Agriculture scientist Padmabhushan M Mahadevappa claimed that the Karnataka government is treating farmers like “backbenchers”.
At a brainstorming session to understand 'Agriculture in Media,' hosted by University of Agricultural Sciences (UAS), Bengaluru, on Friday, he said there is a need to understand the gravity of the agrarian crisis.
The session focused on ways to mainstream agriculture news in the media and to evolve effective communication models to reach out to farmers and disseminate real-time information on weather, land use, laws and market linkages among others.
“Should the media stop ‘glorifying farmer suicides’ and switch to positive narratives? Have agriculture extension service ended up only as fertiliser-seed distribution centres and not as info centres? Is there a growing disconnect between agriculture research community and the farmers?—were some of the questions raised during the session.
“Poor media coverage of agriculture (0.65 per cent) reflects the value structure in journalism today. Agriculture is not a second order discipline. Media should look beyond metropolitan issues, politics, market, movies and crime. Land, water and climate change can no longer be ignored by the media. Even legislative debates rarely reflect the concerns or advancements in agriculture sector. It is time to innovate and present agriculture news in a more acceptable form,” said former legislator B.K. Chandrashekhar.

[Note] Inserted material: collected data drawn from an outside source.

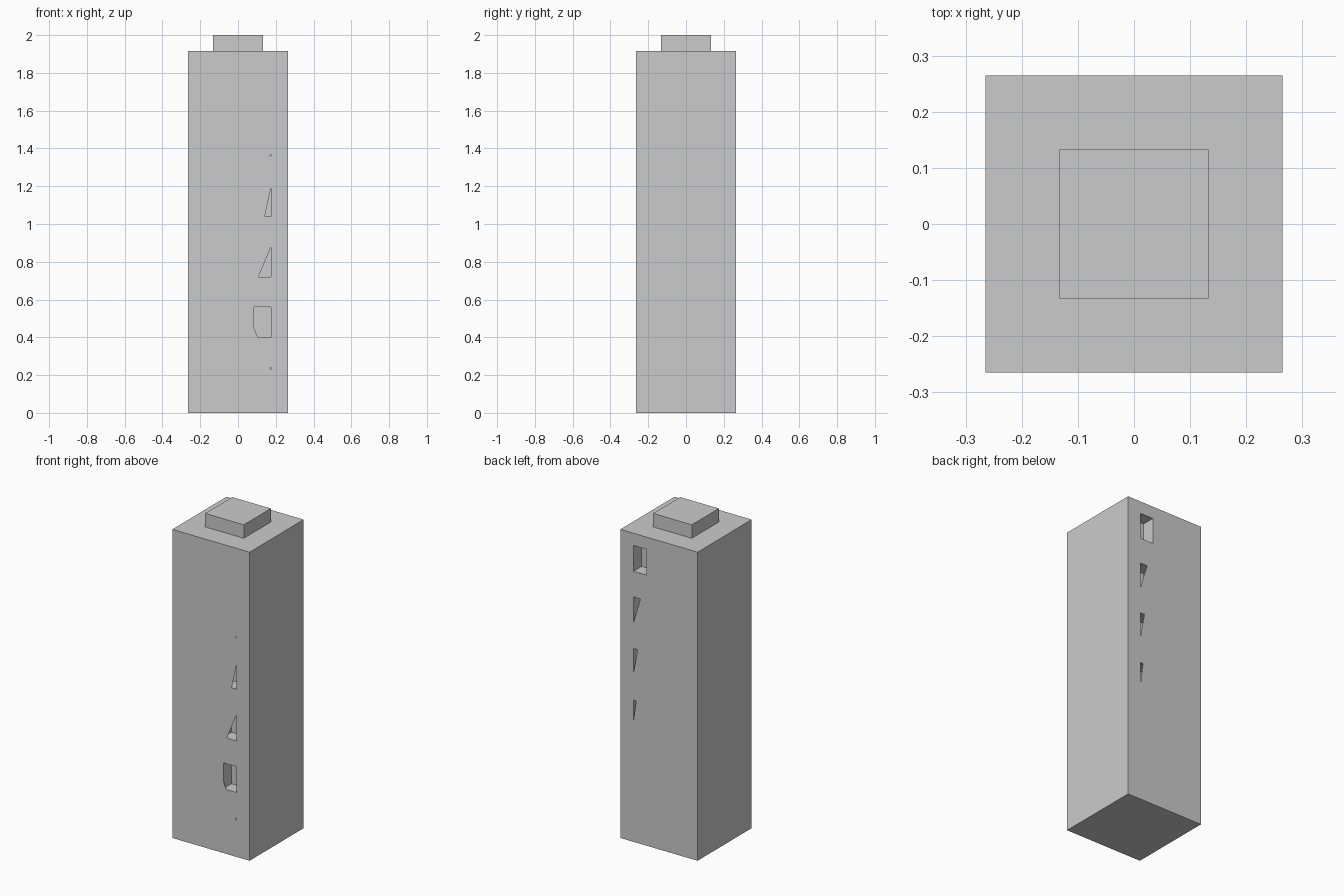
import bpy, bmesh
from mathutils import Vector

if "Cube" in bpy.data.objects:
    bpy.data.objects.remove(bpy.data.objects["Cube"])

HALF, WALL_TOP, TOP = 0.265, 1.916, 2.0
X0, X1 = 0.085, 0.175            # window recess sides
WIN_H, DEPTH = 0.16, 0.08
def floor_z(k):
    return 0.08 + 0.32 * k       # sill height of storey k


def make_object(name, bm):
    mesh = bpy.data.meshes.new(name)
    bm.to_mesh(mesh)
    bm.free()
    obj = bpy.data.objects.new(name, mesh)
    bpy.context.collection.objects.link(obj)
    return obj


def add_face(bm, pts, facing):
    """Add a polygon whose normal points along facing."""
    f = bm.faces.new([bm.verts.new(p) for p in pts])
    f.normal_update()
    if f.normal.dot(Vector(facing)) < 0:
        f.normal_flip()


def box_faces(bm, lo, hi, skip=(), inward=False):
    """Box sides, leaving out the listed (axis, sign) sides."""
    for axis in range(3):
        u, v = [a for a in range(3) if a != axis]
        for sign in (-1, 1):
            if (axis, sign) in skip:
                continue
            pts = []
            for a, b in ((0, 0), (1, 0), (1, 1), (0, 1)):
                p = [0, 0, 0]
                p[axis] = hi[axis] if sign > 0 else lo[axis]
                p[u] = (lo[u], hi[u])[a]
                p[v] = (lo[v], hi[v])[b]
                pts.append(p)
            n = [0, 0, 0]
            n[axis] = -sign if inward else sign
            add_face(bm, pts, n)


def pierced_wall(name, side, openings):
    """Flat wall with openings, and a window recess behind each one."""
    y = side * HALF
    bm = bmesh.new()
    edges = []
    outline = [(-HALF, 0), (HALF, 0), (HALF, WALL_TOP), (-HALF, WALL_TOP)]
    for loop in [outline] + list(openings.values()):
        vs = [bm.verts.new((x, y, z)) for x, z in loop]
        edges += [bm.edges.new((vs[i - 1], vs[i])) for i in range(len(vs))]
    bmesh.ops.triangle_fill(bm, use_beauty=True, edges=edges, normal=(0, side, 0))
    for f in bm.faces:
        f.normal_update()
        if f.normal.y * side < 0:
            f.normal_flip()
    for k in openings:
        y0, y1 = sorted((y, y - side * DEPTH))
        box_faces(bm, (X0, y0, floor_z(k)), (X1, y1, floor_z(k) + WIN_H),
                  skip=[(1, side)], inward=True)
    make_object(name, bm)


# tower shell without front and back
bm = bmesh.new()
box_faces(bm, (-HALF, -HALF, 0), (HALF, HALF, WALL_TOP), skip=[(1, -1), (1, 1)])
make_object("tower_shell", bm)

# front wall: partly covered windows
pierced_wall("front_wall", -1, {
    0: [(X1, 0.24), (0.169, 0.24), (X1, 0.225)],
    1: [(0.105, 0.40), (X1, 0.40), (X1, 0.56), (X0, 0.56), (X0, 0.45)],
    2: [(0.108, 0.72), (X1, 0.72), (X1, 0.88)],
    3: [(0.142, 1.04), (X1, 1.04), (X1, 1.195)],
    4: [(0.169, 1.36), (X1, 1.36), (X1, 1.372)],
})

# back wall: one full window, narrowing ones below
pierced_wall("back_wall", 1, {
    5: [(X0, 1.68), (X1, 1.68), (X1, 1.84), (X0, 1.84)],
    4: [(X1, 1.36), (X1, 1.52), (0.128, 1.52)],
    3: [(X1, 1.045), (X1, 1.20), (0.147, 1.20)],
    2: [(X1, 0.745), (X1, 0.88), (0.157, 0.88)],
})

# roof block
bm = bmesh.new()
box_faces(bm, (-HALF / 2, -HALF / 2, WALL_TOP), (HALF / 2, HALF / 2, TOP))
make_object("roof_block", bm)
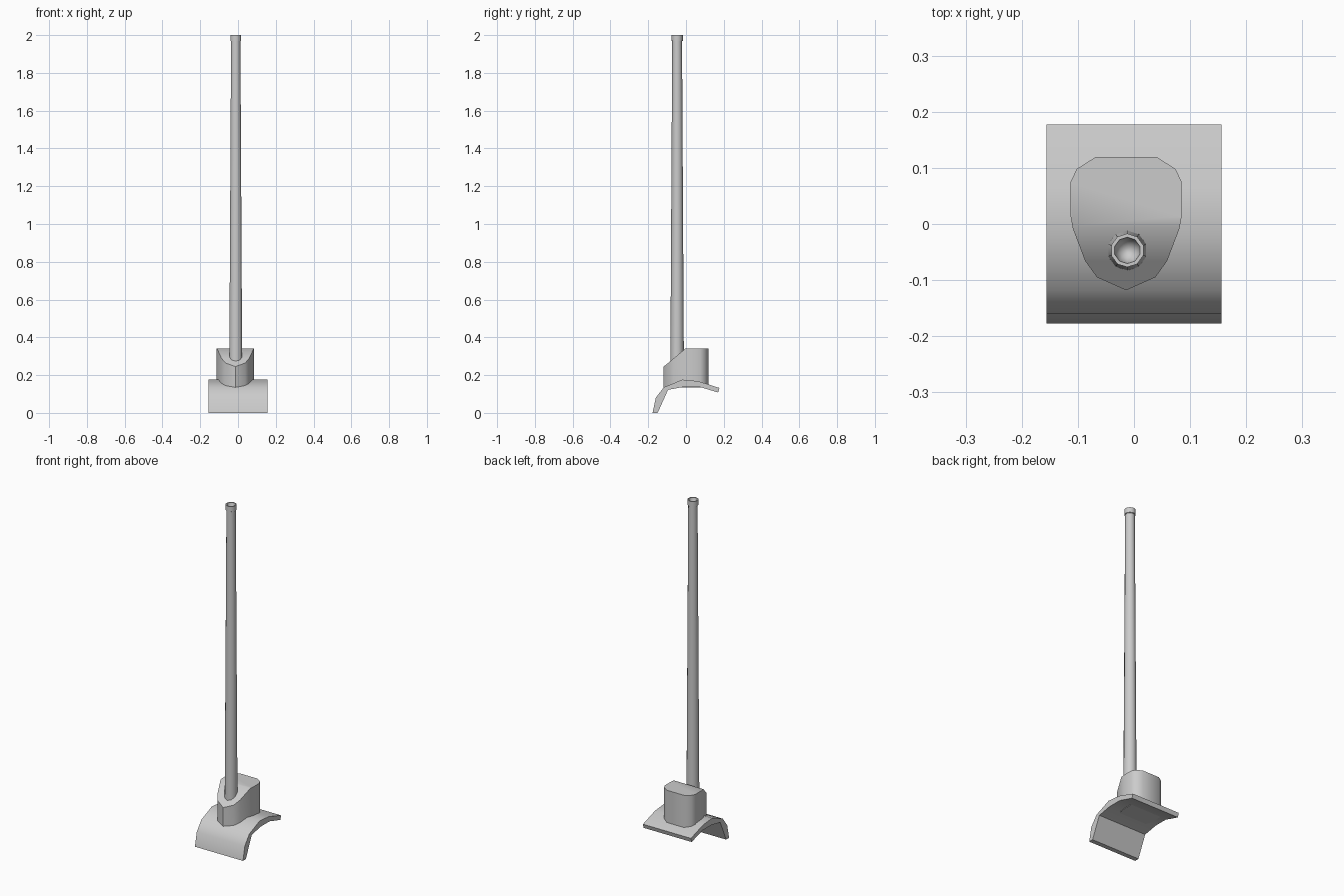
import bpy, bmesh, math

if "Cube" in bpy.data.objects:
    bpy.data.objects.remove(bpy.data.objects["Cube"])


def finish(name, bm, angle=40):
    bmesh.ops.recalc_face_normals(bm, faces=bm.faces)
    me = bpy.data.meshes.new(name)
    bm.to_mesh(me)
    bm.free()
    ob = bpy.data.objects.new(name, me)
    bpy.context.collection.objects.link(ob)
    bpy.ops.object.select_all(action='DESELECT')
    ob.select_set(True)
    bpy.context.view_layer.objects.active = ob
    bpy.ops.object.shade_smooth_by_angle(angle=math.radians(angle))
    return ob


def extrude_outline(bm, points, offset):
    face = bm.faces.new([bm.verts.new(p) for p in points])
    new = bmesh.ops.extrude_face_region(bm, geom=[face])['geom']
    bmesh.ops.translate(bm, vec=offset,
                        verts=[v for v in new if isinstance(v, bmesh.types.BMVert)])


def lathe(bm, profile, centre, sides):
    rings = []
    for r, z in profile:
        rings.append([bm.verts.new((centre[0] + r * math.sin(2 * math.pi * i / sides),
                                    centre[1] + r * math.cos(2 * math.pi * i / sides), z))
                      for i in range(sides)])
    for a, b in zip(rings, rings[1:]):
        for i in range(sides):
            j = (i + 1) % sides
            bm.faces.new((a[i], a[j], b[j], b[i]))
    bm.faces.new(rings[0])
    bm.faces.new(rings[-1])


# Bent saddle plate: side profile extruded along x
outer = [(-0.177, 0.0), (-0.16, 0.08), (-0.118, 0.135), (-0.02, 0.176),
         (0.065, 0.168), (0.177, 0.132)]
inner = [(0.17, 0.108), (0.07, 0.138), (-0.01, 0.138), (-0.095, 0.122), (-0.15, 0.0)]
bm = bmesh.new()
extrude_outline(bm, [(-0.156, y, z) for y, z in outer + inner], (0.312, 0, 0))
finish("saddle_plate", bm)

# Socket block: mirrored shield outline, front sliced by a sloping plane
cx = -0.014
half = [(0.055, 0.119), (0.088, 0.098), (0.099, 0.075), (0.099, 0.014),
        (0.095, -0.008), (0.073, -0.066), (0.052, -0.095)]
outline = ([(cx + x, y, 0.135) for x, y in half] + [(cx, -0.118, 0.135)]
           + [(cx - x, y, 0.135) for x, y in reversed(half)])
bm = bmesh.new()
extrude_outline(bm, outline, (0, 0, 0.205))
cut = bmesh.ops.bisect_plane(bm, geom=bm.verts[:] + bm.edges[:] + bm.faces[:],
                             plane_co=(0, -0.118, 0.245), plane_no=(0, -0.83, 1),
                             clear_outer=True)
bmesh.ops.holes_fill(bm, edges=[e for e in bm.edges if e.is_boundary], sides=0)
finish("socket_block", bm)

# Tapered pole with a collar and a cupped hollow at the top
pole = [(0.036, 0.22), (0.026, 1.968), (0.030, 1.970), (0.030, 2.0), (0.0235, 2.0),
        (0.021, 1.985), (0.014, 1.972), (0.004, 1.967)]
bm = bmesh.new()
lathe(bm, pole, (-0.012, -0.047), 10)
finish("pole", bm)
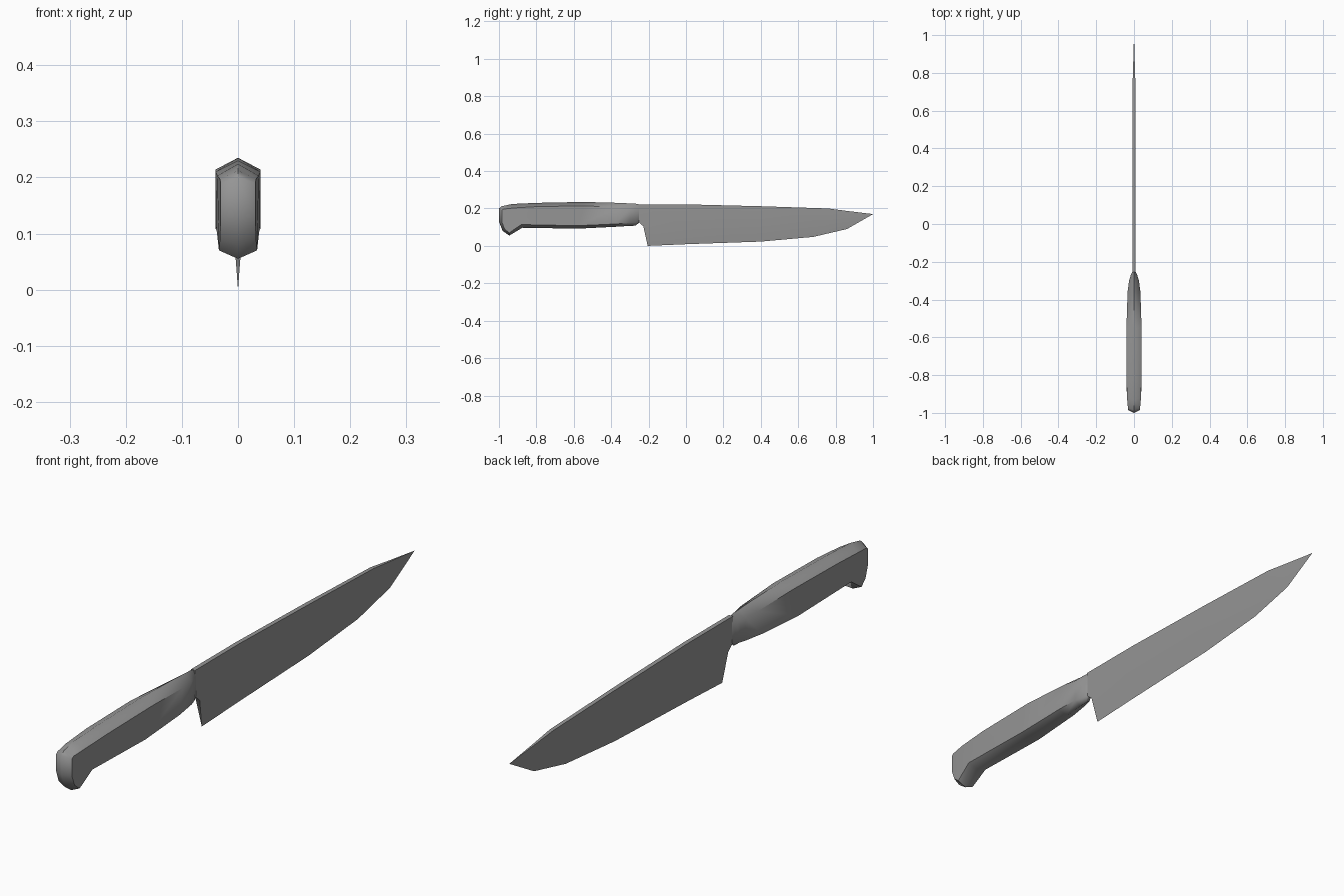
import bpy, bmesh, math

cube = bpy.data.objects.get("Cube")
if cube:
    bpy.data.objects.remove(cube, do_unlink=True)

# One grey for the whole knife
grey = bpy.data.materials.new("steel grey")
grey.use_nodes = True
colour = (0.3, 0.3, 0.3, 1)
grey.diffuse_color = colour
grey.node_tree.nodes["Principled BSDF"].inputs["Base Color"].default_value = colour


def finish(name, bm):
    bmesh.ops.remove_doubles(bm, verts=bm.verts, dist=0.0001)
    bmesh.ops.recalc_face_normals(bm, faces=bm.faces)
    mesh = bpy.data.meshes.new(name)
    bm.to_mesh(mesh)
    bm.free()
    mesh.materials.append(grey)
    ob = bpy.data.objects.new(name, mesh)
    bpy.context.collection.objects.link(ob)
    bpy.ops.object.select_all(action="DESELECT")
    ob.select_set(True)
    bpy.context.view_layer.objects.active = ob
    bpy.ops.object.shade_smooth_by_angle(angle=math.radians(58))


# Handle: ridge outline (y, z), side outline (y, z) and half width,
# running along the top, round the butt and back along the belly
outline = [
    (-.25, .222, -.25, .2, .008),
    (-.27, .226, -.27, .2, .017),
    (-.3, .227, -.3, .203, .026),
    (-.36, .23, -.36, .207, .034),
    (-.55, .235, -.55, .214, .04),
    (-.8, .23, -.8, .21, .04),
    (-.93, .224, -.92, .203, .037),
    (-.985, .212, -.975, .197, .032),
    (-1, .2, -.985, .19, .031),
    (-1, .13, -.985, .13, .031),
    (-.98, .08, -.97, .09, .032),
    (-.945, .055, -.945, .07, .034),
    (-.875, .097, -.88, .114, .039),
    (-.58, .092, -.58, .108, .04),
    (-.38, .102, -.38, .117, .034),
    (-.3, .107, -.3, .122, .026),
    (-.27, .108, -.27, .122, .017),
    (-.25, .125, -.25, .128, .008),
]
bm = bmesh.new()
n = len(outline)
ridge = [bm.verts.new((0, p[0], p[1])) for p in outline]
caps = []
for s in (1, -1):
    side = [bm.verts.new((s * p[4], p[2], p[3])) for p in outline]
    for i in range(n - 1):
        bm.faces.new((ridge[i], ridge[i + 1], side[i + 1], side[i]))
    for i in range(n // 2 - 1):
        bm.faces.new((side[i], side[i + 1], side[n - 2 - i], side[n - 1 - i]))
    caps.append(side)
left, right = caps
bm.faces.new((ridge[0], left[0], left[-1], ridge[-1], right[-1], right[0]))
finish("handle", bm)

# Blade: station y, spine z, shoulder z, cutting edge (y, z), half width
stations = [
    (-.255, .222, .128, -.255, .128, .008),
    (-.228, .222, .105, -.228, .105, .008),
    (-.228, .222, .105, -.205, 0, .008),
    (0, .222, .105, 0, .009, .008),
    (.4, .212, .11, .4, .023, .008),
    (.76, .2, .125, .68, .048, .007),
    (.86, .187, .145, .86, .09, .004),
    (1, .17, .17, 1, .17, 0),
]
bm = bmesh.new()
rings = []
for y, top, mid, edge_y, edge_z, w in stations:
    points = [(w, y, top), (w, y, mid), (0, edge_y, edge_z),
              (-w, y, mid), (-w, y, top)]
    rings.append([bm.verts.new(p) for p in points])
for a, b in zip(rings, rings[1:]):
    for i in range(5):
        j = (i + 1) % 5
        bm.faces.new((a[i], a[j], b[j], b[i]))
bm.faces.new(rings[0])
finish("blade", bm)
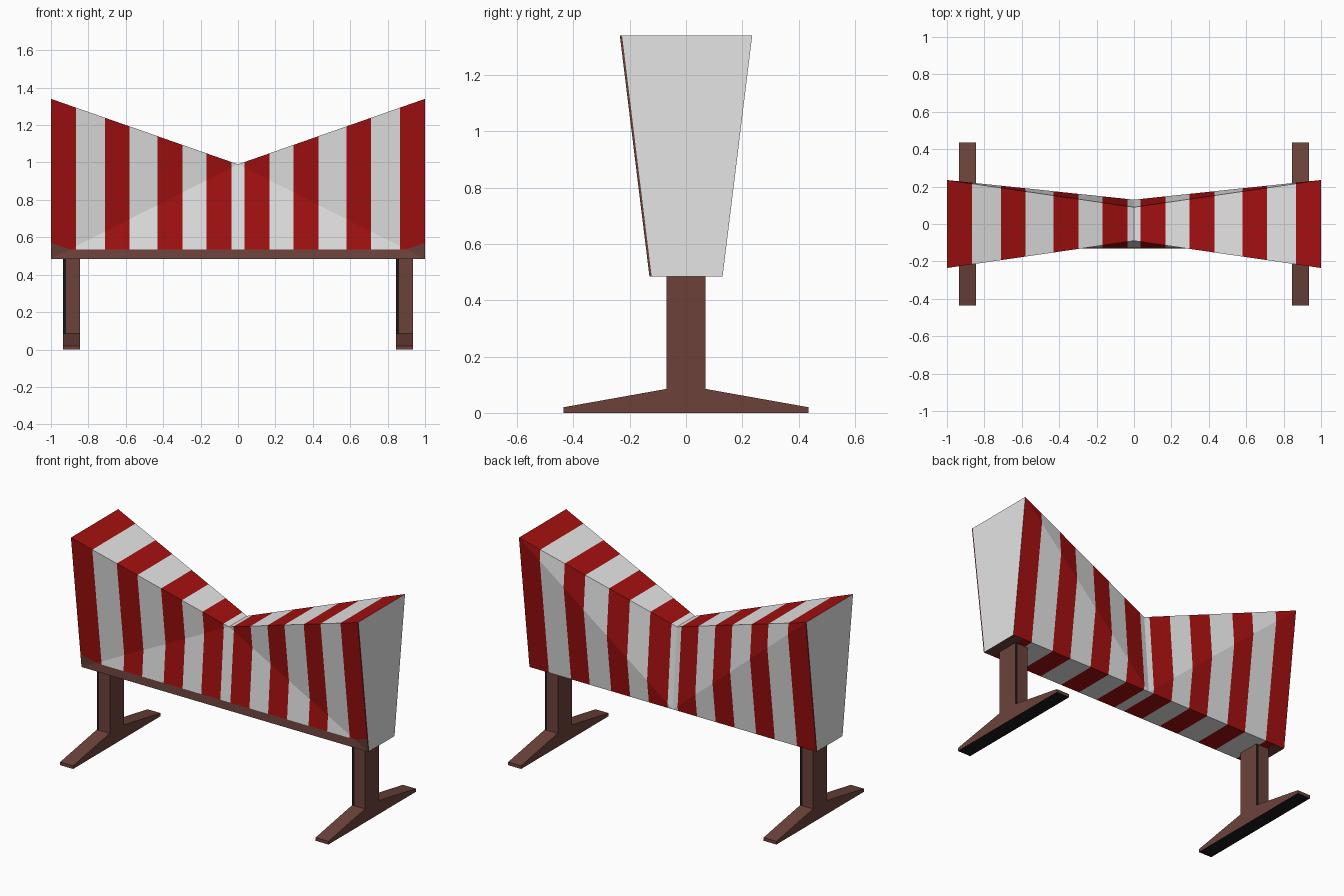
import bpy, bmesh
from mathutils import Vector

if "Cube" in bpy.data.objects:
    bpy.data.objects.remove(bpy.data.objects["Cube"])


def mat(name, rgb):
    m = bpy.data.materials.new(name)
    m.diffuse_color = (*rgb, 1)
    m.use_nodes = True
    m.node_tree.nodes["Principled BSDF"].inputs["Base Color"].default_value = m.diffuse_color
    return m


RED = mat("red", (0.37, 0.005, 0.005))
WHITE = mat("off white", (0.78, 0.78, 0.78))
BROWN = mat("brown wood", (0.15, 0.055, 0.042))
BLACK = mat("black", (0.01, 0.01, 0.01))


def cut(bm, co, no):
    geom = bm.verts[:] + bm.edges[:] + bm.faces[:]
    bmesh.ops.bisect_plane(bm, geom=geom, dist=1e-5, plane_co=co, plane_no=no)


def finish(bm, name, mats, rule):
    bm.normal_update()
    for f in bm.faces:
        f.material_index = rule(f.calc_center_median(), f.normal)
    me = bpy.data.meshes.new(name)
    bm.to_mesh(me)
    bm.free()
    for m in mats:
        me.materials.append(m)
    ob = bpy.data.objects.new(name, me)
    bpy.context.collection.objects.link(ob)
    return ob


# Striped body: three cross-sections, waisted in the middle
Z0, ZM, ZE = 0.485, 0.99, 1.34
bm = bmesh.new()
sec = []
for x, w, z in ((-1, 0.235, ZE), (0, 0.09, ZM), (1, 0.235, ZE)):
    sec.append([bm.verts.new(c) for c in
                ((x, -0.13, Z0), (x, 0.13, Z0), (x, w, z), (x, -w, z))])
mid = sec[1]
for end in (sec[0], sec[2]):
    bm.faces.new((end[0], end[1], mid[1], mid[0]))      # underside
    bm.faces.new((end[3], end[2], mid[2], mid[3]))      # top
    bm.faces.new((end[0], mid[0], mid[3]))              # front, folded inward
    bm.faces.new((end[0], mid[3], end[3]))
    bm.faces.new((end[1], mid[1], end[2]))              # back, folded outward
    bm.faces.new((mid[1], mid[2], end[2]))
    bm.faces.new(end)                                   # end panel
bmesh.ops.recalc_face_normals(bm, faces=bm.faces[:])

STRIPES = (0.035, 0.168, 0.298, 0.43, 0.58, 0.71, 0.865)
EDGE = Vector((0, 0.855, 0.105)).normalized()           # normal of sloping end edge
for s in (-1, 1):
    for x in STRIPES + (0.93,):
        cut(bm, (s * x, 0, 0), (1, 0, 0))
    cut(bm, (s, 0, 0.57), (-0.35 * s, 0, 1))            # raised corners of wood rail
cut(bm, (0, 0, 0.535), (0, 0, 1))
# thin wood edging on the end panels only
for s in (-1, 1):
    faces = [f for f in bm.faces if f.normal.x * s > 0.99]
    edges = list({e for f in faces for e in f.edges})
    verts = list({v for f in faces for v in f.verts})
    bmesh.ops.bisect_plane(bm, geom=verts + edges + faces, dist=1e-5,
                           plane_co=(s, -s * 0.122, Z0),
                           plane_no=(0, -s * 0.855, -0.105))


def body_rule(c, n):
    ax = abs(c.x)
    if abs(n.x) > 0.99:
        s = 1 if n.x > 0 else -1
        limit = 0.122 + (c.z - Z0) * 0.105 / 0.855
        return 2 if -s * c.y > limit else 1
    if n.z < -0.9:
        if ax > 0.93:
            return 2
    elif n.y < -0.5 and c.z < max(0.535, 0.22 + 0.35 * ax):
        return 2
    band = sum(ax > x for x in STRIPES)
    return 0 if band % 2 else 1


finish(bm, "striped_body", (RED, WHITE, BROWN), body_rule)

# Legs: post and splayed foot in one extruded profile
half = [(0.435, 0), (0.435, 0.02), (0.07, 0.085), (0.07, 0.487)]
profile = half + [(-y, z) for y, z in reversed(half)]
for cx, name in ((-0.89, "left_leg"), (0.89, "right_leg")):
    bm = bmesh.new()
    f = bm.faces.new([bm.verts.new((cx - 0.045, y, z)) for y, z in profile])
    new = bmesh.ops.extrude_face_region(bm, geom=[f])["geom"]
    bmesh.ops.translate(bm, vec=(0.09, 0, 0),
                        verts=[v for v in new if isinstance(v, bmesh.types.BMVert)])
    bmesh.ops.recalc_face_normals(bm, faces=bm.faces[:])
    for s in (-1, 1):
        cut(bm, (cx + s * 0.029, 0, 0), (1, 0, 0))

    def leg_rule(c, n):
        if n.z < -0.9:
            return 1
        # dark strip down one side of each post face
        strip = abs(n.y) > 0.9 and c.z > 0.1 and (c.x - cx) * n.y > 0.029
        return 1 if strip else 0

    finish(bm, name, (BROWN, BLACK), leg_rule)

UAS Vice Chancellor H Shivanna said, “The extension activities have not failed although there is a general perception that the transfer of technology from the lab to land has not been effective. The foodgrain production since Independence has scaled up—from 50 million tonnes to 257 million tonnes today because of technology transfer. But the demand for food production is increasing and we need to evolve ways to meet the demand even as we judiciously use our resources—land, water and bio-diversity)”.